## Dataset entries
□ □ □ □ □ □ □

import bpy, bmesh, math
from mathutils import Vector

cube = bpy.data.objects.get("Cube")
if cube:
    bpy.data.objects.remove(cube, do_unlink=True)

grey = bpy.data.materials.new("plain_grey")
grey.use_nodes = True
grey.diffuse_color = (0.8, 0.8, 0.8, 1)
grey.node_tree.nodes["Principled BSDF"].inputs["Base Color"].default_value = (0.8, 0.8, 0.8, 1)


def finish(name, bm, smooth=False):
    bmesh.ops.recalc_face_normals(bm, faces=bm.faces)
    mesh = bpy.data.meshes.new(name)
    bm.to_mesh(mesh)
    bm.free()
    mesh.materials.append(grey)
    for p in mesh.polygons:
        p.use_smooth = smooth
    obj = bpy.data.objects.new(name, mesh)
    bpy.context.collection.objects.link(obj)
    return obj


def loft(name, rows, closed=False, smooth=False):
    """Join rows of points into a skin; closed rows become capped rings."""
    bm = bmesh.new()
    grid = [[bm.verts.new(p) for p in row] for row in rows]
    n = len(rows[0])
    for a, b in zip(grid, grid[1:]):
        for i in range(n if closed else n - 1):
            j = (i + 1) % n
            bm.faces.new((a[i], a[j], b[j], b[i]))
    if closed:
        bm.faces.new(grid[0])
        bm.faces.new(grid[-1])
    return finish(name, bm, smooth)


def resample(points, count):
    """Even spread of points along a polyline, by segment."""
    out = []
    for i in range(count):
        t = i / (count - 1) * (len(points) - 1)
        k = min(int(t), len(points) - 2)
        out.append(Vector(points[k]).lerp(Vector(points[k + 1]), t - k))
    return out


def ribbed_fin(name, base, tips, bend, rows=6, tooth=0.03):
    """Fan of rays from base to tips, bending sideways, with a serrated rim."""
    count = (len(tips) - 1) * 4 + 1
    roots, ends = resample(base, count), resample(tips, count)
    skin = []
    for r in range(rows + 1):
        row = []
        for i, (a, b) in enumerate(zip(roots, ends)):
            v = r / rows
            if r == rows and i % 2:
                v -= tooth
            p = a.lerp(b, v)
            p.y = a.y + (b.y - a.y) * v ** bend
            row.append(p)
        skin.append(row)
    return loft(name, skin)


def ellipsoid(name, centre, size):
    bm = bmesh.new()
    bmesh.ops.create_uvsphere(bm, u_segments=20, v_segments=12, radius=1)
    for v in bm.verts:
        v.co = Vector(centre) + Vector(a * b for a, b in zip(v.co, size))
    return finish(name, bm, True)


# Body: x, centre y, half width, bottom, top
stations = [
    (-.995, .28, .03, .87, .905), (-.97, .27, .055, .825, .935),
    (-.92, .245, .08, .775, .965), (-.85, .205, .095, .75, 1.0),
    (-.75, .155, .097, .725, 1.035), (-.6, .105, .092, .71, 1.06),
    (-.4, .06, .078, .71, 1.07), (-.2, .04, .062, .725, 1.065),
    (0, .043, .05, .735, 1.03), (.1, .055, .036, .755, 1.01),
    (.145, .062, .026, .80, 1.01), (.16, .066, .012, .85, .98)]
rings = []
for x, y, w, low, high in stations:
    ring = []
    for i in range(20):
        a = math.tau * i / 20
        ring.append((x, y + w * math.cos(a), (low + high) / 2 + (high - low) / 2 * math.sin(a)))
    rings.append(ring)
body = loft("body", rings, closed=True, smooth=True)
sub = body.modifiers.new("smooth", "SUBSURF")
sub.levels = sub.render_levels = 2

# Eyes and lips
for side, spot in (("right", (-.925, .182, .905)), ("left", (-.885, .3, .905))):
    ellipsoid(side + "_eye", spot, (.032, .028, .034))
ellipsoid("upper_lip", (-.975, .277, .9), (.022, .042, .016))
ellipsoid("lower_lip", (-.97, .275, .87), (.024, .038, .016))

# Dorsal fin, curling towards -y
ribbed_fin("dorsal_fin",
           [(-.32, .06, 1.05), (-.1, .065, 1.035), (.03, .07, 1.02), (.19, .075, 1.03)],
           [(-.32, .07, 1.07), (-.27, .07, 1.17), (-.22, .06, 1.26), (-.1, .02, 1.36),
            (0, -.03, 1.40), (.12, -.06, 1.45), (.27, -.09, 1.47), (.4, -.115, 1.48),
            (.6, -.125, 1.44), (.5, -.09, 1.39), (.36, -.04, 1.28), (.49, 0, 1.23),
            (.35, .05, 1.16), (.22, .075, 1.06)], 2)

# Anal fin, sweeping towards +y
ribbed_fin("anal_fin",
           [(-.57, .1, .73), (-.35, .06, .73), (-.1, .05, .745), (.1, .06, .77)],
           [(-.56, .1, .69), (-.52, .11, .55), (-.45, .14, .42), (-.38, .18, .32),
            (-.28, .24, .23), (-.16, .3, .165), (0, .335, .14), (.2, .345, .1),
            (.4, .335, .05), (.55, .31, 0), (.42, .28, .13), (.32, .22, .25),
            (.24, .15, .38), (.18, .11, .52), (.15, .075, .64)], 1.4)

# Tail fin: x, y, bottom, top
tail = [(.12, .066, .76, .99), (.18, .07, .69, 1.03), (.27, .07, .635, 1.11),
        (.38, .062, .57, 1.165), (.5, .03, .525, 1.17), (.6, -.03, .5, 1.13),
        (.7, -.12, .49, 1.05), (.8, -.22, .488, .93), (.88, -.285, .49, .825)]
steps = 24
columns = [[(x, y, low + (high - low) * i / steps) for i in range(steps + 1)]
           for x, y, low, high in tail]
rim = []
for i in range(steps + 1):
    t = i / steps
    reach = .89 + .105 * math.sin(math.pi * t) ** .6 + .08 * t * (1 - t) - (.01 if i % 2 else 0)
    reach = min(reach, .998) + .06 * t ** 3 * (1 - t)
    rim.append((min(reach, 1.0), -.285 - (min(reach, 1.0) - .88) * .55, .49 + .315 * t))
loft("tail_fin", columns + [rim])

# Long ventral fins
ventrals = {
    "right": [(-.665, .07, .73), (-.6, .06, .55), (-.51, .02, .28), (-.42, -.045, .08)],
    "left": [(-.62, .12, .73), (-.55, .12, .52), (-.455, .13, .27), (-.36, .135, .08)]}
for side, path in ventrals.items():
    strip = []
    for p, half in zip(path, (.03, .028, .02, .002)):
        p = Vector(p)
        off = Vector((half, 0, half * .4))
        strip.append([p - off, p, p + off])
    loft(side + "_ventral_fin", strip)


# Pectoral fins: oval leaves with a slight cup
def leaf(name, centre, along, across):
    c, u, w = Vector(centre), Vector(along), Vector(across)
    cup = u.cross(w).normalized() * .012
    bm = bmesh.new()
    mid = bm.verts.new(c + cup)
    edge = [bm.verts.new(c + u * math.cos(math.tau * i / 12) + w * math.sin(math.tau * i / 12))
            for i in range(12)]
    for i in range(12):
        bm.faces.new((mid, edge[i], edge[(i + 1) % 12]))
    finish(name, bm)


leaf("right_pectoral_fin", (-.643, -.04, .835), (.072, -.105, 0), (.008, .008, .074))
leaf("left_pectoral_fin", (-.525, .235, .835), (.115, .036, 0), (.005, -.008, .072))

□ □ □ □ □ □ □

## Task statement
The result should be every line that contains "cube", copied from the entries.

## The completed task
cube = bpy.data.objects.get("Cube")
if cube:
    bpy.data.objects.remove(cube, do_unlink=True)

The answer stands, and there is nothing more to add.